Exercise directions: Only these lines, please: the first one of the records through the one containing "a = turn + 2 * math.pi * i / n", retyped exactly, both ends included and pictures omitted.

Data extracted from a collection
************
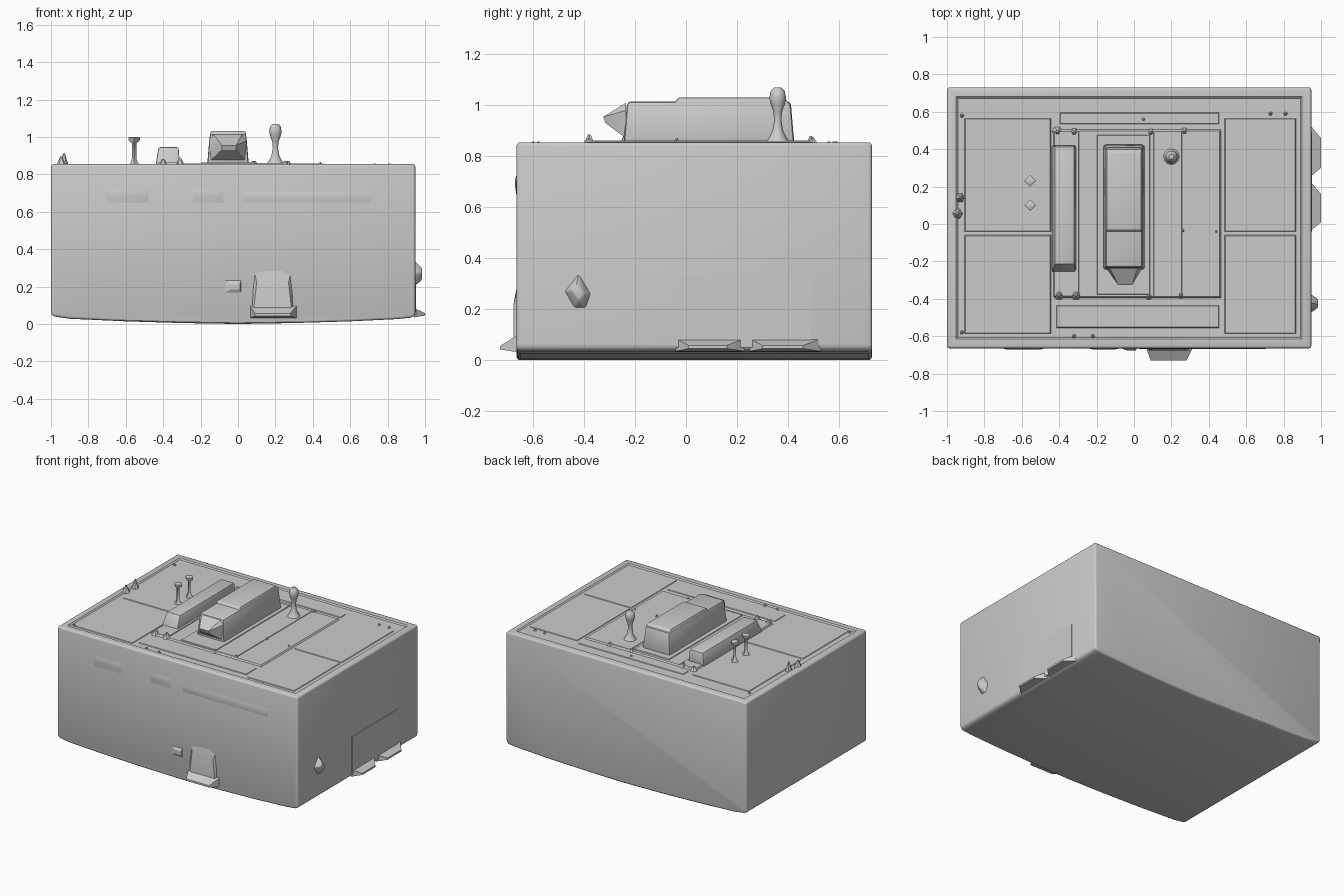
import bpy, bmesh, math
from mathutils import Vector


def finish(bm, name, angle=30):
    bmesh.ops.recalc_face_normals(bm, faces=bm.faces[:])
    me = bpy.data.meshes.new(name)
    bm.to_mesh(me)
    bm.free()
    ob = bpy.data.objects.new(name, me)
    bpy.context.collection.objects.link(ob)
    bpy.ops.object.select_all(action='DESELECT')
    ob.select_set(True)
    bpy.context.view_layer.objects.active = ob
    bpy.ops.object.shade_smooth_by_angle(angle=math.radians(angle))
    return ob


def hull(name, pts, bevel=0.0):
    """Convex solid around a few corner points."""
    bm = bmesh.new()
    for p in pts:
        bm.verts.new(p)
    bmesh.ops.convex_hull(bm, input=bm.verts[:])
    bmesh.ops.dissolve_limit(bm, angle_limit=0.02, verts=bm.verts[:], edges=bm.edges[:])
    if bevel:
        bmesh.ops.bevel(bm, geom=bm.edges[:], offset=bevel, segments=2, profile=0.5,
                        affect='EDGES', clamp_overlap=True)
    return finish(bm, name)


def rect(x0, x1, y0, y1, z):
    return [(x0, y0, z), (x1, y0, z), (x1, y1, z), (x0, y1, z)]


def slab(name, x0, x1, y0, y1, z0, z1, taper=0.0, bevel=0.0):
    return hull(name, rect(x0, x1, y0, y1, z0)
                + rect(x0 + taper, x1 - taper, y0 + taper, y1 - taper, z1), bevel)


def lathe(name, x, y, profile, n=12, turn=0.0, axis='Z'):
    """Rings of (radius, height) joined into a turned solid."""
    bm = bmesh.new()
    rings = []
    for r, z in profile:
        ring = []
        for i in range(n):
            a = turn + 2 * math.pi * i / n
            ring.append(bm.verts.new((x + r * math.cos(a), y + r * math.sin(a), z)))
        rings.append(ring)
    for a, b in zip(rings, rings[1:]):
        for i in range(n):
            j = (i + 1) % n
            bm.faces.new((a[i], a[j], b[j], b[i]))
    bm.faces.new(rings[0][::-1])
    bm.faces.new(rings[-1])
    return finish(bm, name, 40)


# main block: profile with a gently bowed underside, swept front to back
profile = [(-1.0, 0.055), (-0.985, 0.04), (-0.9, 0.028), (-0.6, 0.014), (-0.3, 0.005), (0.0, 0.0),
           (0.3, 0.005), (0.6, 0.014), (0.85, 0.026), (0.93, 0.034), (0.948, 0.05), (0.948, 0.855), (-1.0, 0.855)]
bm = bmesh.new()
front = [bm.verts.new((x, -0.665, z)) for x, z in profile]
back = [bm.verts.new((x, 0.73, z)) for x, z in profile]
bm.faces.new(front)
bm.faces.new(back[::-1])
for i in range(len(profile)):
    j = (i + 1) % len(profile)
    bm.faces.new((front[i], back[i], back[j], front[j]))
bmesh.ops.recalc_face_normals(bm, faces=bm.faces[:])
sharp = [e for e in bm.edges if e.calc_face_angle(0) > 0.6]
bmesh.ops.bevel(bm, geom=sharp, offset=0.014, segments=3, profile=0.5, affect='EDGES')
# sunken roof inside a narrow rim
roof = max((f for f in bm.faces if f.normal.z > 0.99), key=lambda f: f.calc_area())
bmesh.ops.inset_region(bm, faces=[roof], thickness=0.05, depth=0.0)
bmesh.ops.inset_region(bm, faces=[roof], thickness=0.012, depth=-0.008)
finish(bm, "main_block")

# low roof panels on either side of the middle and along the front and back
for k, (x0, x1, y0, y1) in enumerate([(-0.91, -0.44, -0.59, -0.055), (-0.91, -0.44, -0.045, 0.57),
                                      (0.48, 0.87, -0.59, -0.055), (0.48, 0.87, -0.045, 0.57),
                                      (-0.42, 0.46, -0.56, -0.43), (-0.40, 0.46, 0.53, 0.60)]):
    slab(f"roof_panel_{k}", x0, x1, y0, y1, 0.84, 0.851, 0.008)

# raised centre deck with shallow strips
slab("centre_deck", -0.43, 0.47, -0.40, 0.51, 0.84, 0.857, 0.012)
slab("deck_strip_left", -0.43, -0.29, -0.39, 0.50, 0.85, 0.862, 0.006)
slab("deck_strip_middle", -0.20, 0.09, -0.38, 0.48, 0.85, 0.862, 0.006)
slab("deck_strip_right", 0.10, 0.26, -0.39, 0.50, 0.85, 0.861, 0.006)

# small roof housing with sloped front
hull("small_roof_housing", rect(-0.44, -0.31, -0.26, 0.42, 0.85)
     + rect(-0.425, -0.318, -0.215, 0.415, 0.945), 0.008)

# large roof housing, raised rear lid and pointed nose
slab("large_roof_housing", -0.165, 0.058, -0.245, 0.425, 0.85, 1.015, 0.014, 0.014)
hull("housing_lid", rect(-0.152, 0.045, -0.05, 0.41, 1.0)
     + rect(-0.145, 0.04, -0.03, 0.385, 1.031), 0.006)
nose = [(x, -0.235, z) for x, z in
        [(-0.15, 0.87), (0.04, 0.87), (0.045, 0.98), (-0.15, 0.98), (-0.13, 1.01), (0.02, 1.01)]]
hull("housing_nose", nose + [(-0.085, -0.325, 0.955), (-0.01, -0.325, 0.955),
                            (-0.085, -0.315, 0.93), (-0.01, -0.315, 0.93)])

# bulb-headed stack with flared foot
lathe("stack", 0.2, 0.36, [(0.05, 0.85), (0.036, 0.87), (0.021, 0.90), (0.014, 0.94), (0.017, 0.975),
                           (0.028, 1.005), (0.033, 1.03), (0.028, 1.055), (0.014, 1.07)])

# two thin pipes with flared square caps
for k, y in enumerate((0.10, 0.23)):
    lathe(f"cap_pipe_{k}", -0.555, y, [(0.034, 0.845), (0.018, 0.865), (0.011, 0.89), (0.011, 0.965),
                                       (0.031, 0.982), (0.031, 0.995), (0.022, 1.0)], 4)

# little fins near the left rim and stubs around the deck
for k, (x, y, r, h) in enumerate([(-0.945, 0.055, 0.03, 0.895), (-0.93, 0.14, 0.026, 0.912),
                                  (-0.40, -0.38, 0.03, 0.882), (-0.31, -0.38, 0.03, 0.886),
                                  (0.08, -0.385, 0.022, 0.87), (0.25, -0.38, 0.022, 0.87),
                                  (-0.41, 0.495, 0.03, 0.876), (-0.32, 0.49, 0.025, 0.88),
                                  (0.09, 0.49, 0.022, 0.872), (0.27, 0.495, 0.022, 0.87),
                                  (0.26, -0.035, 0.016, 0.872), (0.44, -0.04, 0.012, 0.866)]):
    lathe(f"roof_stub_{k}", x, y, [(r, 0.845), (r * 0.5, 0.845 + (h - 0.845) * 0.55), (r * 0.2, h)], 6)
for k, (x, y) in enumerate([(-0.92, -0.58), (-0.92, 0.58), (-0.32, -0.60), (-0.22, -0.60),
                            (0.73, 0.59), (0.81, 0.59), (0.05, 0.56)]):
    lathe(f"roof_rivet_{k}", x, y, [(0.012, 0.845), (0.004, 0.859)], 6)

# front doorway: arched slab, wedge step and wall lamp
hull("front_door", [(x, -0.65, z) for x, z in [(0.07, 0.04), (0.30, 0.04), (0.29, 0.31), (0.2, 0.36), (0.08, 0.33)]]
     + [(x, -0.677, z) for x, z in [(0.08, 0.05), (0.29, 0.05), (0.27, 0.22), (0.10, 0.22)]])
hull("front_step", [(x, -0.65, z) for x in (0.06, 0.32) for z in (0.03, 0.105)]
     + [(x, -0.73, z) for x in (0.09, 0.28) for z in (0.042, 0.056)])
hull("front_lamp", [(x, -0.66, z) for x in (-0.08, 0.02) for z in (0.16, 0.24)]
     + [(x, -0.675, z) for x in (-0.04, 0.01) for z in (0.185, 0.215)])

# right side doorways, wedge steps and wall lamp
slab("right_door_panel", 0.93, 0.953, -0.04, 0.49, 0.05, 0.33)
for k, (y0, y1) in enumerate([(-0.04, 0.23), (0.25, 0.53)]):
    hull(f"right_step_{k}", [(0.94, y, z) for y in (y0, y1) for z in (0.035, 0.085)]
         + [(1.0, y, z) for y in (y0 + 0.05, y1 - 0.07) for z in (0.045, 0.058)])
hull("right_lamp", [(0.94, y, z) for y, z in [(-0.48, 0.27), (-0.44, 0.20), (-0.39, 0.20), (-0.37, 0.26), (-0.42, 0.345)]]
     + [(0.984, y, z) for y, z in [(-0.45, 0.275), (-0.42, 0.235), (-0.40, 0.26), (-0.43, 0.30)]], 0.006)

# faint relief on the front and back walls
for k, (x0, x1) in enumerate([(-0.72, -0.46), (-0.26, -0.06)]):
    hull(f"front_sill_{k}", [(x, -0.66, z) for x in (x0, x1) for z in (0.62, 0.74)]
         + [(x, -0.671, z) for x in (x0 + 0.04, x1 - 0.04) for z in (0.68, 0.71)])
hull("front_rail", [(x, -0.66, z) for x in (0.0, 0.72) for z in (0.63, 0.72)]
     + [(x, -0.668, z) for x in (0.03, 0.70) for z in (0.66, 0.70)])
************
Response to this exercise:
import bpy, bmesh, math
from mathutils import Vector


def finish(bm, name, angle=30):
    bmesh.ops.recalc_face_normals(bm, faces=bm.faces[:])
    me = bpy.data.meshes.new(name)
    bm.to_mesh(me)
    bm.free()
    ob = bpy.data.objects.new(name, me)
    bpy.context.collection.objects.link(ob)
    bpy.ops.object.select_all(action='DESELECT')
    ob.select_set(True)
    bpy.context.view_layer.objects.active = ob
    bpy.ops.object.shade_smooth_by_angle(angle=math.radians(angle))
    return ob


def hull(name, pts, bevel=0.0):
    """Convex solid around a few corner points."""
    bm = bmesh.new()
    for p in pts:
        bm.verts.new(p)
    bmesh.ops.convex_hull(bm, input=bm.verts[:])
    bmesh.ops.dissolve_limit(bm, angle_limit=0.02, verts=bm.verts[:], edges=bm.edges[:])
    if bevel:
        bmesh.ops.bevel(bm, geom=bm.edges[:], offset=bevel, segments=2, profile=0.5,
                        affect='EDGES', clamp_overlap=True)
    return finish(bm, name)


def rect(x0, x1, y0, y1, z):
    return [(x0, y0, z), (x1, y0, z), (x1, y1, z), (x0, y1, z)]


def slab(name, x0, x1, y0, y1, z0, z1, taper=0.0, bevel=0.0):
    return hull(name, rect(x0, x1, y0, y1, z0)
                + rect(x0 + taper, x1 - taper, y0 + taper, y1 - taper, z1), bevel)


def lathe(name, x, y, profile, n=12, turn=0.0, axis='Z'):
    """Rings of (radius, height) joined into a turned solid."""
    bm = bmesh.new()
    rings = []
    for r, z in profile:
        ring = []
        for i in range(n):
            a = turn + 2 * math.pi * i / n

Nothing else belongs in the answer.